In an employer-employee relationship the employer controls, directly or indirectly, the way the work is done and the work methods used. The degree of control exercised by the employer may vary depending on the type of work to be done and the employee’s experience and skill. Generally, the payer exercises control if he has the right to hire or fire, determines the wage or salary to be paid, and decides on the time, place, and manner in which the work is to be done.

According to the employment contract as well as the answers to the questionnaire, Company B controlled how, where and when the MA’s work had to be performed, provided training to the worker, and had the right to discontinue the contract with two weeks’ notice. The MA was required to devote herself exclusively to Company B’s business and not be employed or engaged in any other capacity without the prior permission of Company B. However, the MA was not required to file written reports to Company B.

These test results favour an employer-employee relationship.

Ownership of tools

In an employer-employee relationship, the employer generally supplies the equipment and tools required by the employee. In addition, the employer covers the following costs related to their use: repairs, insurance, transport, rental, and operation.

According to the employment contract, Company B reimbursed the MA for all authorized travelling and other out-of-pocket expenses incurred in connection with her duties of employment. However, per our discussion, there were no tools and equipment required for this position.

This test is inconclusive.

Chance of profit/risk of loss

In an employer-employee relationship, the employer alone assumes the risk of loss. The employer also generally covers operating costs which may include office expenses, employee wages and benefits, insurance premiums, and delivery and shipping costs. The employee does not assume any financial risk and is entitled to her full salary or wages regardless of the financial health of the business.

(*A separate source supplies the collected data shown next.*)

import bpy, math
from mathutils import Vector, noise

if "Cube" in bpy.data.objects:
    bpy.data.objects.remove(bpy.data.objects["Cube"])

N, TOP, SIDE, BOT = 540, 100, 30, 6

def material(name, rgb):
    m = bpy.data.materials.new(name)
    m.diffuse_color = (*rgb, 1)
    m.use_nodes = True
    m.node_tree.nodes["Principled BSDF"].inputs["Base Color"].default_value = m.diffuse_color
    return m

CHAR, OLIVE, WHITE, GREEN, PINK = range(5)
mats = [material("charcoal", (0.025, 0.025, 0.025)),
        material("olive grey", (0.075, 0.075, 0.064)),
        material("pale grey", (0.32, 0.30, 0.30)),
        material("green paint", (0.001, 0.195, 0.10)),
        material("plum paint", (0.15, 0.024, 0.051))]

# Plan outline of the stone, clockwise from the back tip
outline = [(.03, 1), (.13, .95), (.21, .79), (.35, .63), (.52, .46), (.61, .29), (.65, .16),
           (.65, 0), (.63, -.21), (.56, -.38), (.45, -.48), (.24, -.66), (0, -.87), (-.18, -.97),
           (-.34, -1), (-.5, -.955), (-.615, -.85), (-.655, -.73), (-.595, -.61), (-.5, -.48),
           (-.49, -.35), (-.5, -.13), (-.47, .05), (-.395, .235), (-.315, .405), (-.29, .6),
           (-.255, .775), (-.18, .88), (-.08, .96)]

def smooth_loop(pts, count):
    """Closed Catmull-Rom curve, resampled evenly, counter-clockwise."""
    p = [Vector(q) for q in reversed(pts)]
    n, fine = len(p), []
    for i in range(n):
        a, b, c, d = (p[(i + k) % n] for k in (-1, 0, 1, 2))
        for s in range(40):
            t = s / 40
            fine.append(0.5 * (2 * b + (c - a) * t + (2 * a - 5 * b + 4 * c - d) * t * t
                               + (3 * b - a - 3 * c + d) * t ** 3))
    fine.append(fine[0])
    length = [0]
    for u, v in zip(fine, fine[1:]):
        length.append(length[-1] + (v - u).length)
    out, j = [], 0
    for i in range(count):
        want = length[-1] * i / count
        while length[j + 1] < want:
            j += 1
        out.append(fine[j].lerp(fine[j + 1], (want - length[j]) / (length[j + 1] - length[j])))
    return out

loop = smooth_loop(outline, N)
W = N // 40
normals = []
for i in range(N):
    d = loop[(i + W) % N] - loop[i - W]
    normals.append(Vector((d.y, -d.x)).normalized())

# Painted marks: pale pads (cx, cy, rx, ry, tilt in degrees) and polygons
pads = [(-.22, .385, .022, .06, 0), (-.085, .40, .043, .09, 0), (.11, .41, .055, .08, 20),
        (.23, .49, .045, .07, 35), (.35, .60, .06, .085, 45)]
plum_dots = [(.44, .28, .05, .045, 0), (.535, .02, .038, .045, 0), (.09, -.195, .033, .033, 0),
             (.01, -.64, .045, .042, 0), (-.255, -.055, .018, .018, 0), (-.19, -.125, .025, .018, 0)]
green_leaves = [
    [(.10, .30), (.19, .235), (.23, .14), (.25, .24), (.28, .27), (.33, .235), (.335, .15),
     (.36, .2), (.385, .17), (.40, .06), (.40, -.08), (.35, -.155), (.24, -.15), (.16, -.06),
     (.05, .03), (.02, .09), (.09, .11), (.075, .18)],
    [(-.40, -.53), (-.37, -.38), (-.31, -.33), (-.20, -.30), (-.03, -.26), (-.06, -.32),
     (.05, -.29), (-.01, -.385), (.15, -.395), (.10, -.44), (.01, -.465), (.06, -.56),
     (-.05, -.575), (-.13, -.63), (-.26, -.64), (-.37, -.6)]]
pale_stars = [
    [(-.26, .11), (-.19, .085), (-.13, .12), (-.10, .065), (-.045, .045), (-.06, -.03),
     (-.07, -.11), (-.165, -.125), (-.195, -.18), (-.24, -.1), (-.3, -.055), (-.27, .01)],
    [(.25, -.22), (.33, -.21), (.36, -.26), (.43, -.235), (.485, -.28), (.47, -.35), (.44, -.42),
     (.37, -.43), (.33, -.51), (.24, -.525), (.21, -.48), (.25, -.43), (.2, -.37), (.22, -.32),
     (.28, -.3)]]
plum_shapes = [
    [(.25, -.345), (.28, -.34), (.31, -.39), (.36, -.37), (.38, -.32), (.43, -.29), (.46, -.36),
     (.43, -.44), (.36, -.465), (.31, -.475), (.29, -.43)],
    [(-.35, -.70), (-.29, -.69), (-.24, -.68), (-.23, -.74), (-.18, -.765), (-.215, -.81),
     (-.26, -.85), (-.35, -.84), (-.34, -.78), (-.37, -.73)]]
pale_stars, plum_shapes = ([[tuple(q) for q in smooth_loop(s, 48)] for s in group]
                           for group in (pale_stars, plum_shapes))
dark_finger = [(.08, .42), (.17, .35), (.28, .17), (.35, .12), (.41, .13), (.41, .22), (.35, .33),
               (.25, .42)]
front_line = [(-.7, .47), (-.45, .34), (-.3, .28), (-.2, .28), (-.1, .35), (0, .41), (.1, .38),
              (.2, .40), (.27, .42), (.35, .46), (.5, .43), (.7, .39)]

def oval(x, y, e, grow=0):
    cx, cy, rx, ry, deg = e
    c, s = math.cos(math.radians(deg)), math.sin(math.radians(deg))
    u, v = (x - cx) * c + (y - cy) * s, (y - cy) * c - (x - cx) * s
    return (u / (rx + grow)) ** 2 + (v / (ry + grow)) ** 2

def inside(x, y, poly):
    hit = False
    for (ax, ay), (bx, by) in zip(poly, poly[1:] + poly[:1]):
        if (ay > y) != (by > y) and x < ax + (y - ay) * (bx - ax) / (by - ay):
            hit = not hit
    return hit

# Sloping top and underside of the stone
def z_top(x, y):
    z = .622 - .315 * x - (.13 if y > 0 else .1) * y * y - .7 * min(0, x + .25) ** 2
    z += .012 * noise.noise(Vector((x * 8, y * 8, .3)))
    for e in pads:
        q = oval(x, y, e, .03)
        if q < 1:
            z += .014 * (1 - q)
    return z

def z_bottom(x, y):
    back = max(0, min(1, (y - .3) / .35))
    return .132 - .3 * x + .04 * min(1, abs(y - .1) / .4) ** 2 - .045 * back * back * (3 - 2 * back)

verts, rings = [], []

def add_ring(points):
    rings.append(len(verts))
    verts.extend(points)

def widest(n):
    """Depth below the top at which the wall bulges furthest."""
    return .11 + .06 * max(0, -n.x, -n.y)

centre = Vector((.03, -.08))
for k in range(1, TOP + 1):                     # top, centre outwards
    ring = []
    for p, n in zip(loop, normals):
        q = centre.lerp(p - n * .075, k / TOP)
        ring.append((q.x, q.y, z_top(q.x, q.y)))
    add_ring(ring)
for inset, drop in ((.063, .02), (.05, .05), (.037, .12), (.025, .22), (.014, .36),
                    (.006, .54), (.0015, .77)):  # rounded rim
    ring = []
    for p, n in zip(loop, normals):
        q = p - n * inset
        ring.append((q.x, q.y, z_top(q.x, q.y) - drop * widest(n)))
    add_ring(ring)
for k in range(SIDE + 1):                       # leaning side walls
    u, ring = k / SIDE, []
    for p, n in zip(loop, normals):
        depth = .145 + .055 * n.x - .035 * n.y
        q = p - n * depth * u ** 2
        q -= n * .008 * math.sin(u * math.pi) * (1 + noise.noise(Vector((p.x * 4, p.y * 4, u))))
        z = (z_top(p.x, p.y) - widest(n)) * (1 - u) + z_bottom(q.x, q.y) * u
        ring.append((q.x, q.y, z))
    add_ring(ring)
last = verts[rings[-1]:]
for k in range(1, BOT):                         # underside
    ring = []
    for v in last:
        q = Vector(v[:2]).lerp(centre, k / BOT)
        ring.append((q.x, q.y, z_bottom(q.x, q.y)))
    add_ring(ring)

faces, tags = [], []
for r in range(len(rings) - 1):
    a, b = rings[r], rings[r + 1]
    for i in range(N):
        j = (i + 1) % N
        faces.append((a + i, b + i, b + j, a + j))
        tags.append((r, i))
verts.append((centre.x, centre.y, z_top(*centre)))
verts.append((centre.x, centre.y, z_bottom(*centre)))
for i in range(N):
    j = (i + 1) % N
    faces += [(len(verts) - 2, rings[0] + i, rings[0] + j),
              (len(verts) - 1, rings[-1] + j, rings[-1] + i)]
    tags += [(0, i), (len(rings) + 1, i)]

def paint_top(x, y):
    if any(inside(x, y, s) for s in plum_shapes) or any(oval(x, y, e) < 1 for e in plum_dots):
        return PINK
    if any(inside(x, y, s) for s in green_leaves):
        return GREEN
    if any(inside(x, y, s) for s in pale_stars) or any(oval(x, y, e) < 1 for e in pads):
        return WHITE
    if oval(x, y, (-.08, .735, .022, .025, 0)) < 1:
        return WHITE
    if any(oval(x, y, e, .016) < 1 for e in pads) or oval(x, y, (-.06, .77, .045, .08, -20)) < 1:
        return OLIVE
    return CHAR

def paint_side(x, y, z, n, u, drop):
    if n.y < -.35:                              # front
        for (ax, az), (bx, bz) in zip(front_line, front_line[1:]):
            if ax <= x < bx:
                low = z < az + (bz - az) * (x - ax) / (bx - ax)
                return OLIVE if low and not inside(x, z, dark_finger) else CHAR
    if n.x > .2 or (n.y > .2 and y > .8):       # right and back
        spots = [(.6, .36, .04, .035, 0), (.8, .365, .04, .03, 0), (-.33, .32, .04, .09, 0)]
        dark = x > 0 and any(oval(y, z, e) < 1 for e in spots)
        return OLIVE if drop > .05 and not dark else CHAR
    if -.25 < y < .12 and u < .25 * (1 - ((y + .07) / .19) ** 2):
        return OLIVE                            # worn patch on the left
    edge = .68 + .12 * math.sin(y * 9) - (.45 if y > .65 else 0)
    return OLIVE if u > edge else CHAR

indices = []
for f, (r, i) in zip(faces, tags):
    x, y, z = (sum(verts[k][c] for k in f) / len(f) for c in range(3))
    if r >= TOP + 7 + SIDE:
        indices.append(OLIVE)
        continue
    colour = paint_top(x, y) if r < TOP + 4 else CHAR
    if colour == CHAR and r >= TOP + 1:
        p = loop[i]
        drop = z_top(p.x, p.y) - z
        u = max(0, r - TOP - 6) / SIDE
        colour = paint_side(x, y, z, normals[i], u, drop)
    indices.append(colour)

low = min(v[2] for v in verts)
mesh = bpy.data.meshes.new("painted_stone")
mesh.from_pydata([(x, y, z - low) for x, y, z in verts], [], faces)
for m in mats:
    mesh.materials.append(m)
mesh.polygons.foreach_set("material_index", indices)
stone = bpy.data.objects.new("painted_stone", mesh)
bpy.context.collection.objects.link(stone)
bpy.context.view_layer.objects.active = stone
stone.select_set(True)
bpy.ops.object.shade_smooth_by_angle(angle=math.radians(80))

While the MA did not receive any fringe benefits and was not paid for vacation, she was not required to make any investment or outlay of capital and was paid a set salary amount over the 55-week period.

This test supports an employer-employee relationship.

Integration

The integration test examines whether the tasks performed by an individual form an integral part of the business (employer-employee), as opposed to merely being an accessory to the business (independent contractor). The test is applied from the perspective of the employee and the question which is addressed is "Whose business is it?"

The MA did not appear to be operating a business separate and distinct from that of Company B. She performed the tasks related to the day-to-day and long-term operation of Company B previously carried out by the employee who was away on maternity leave. During the 55-week period, she worked for Company B on a regular basis and was remunerated accordingly. The temporary position is essentially not different from that of the permanent employment position she was filling in for.

This test supports an employer-employee relationship.

Conclusion

Overall, the application of the common law tests favours an employer-employee relationship.

Based on the information provided, it is our opinion that the MA was an employee of Company B during the term of her assignment. Therefore, Company B was required to include her remuneration for EHT purposes. As you have indicated that her salary was included in the total Ontario remuneration amounts reported for years XXXX and XXXX, no adjustments are required to be made. Please note, we have not reviewed the amounts reported in preparing this interpretation and as such these are subject to normal verification procedures.

Updated: March 29, 2022
Published: March 29, 2022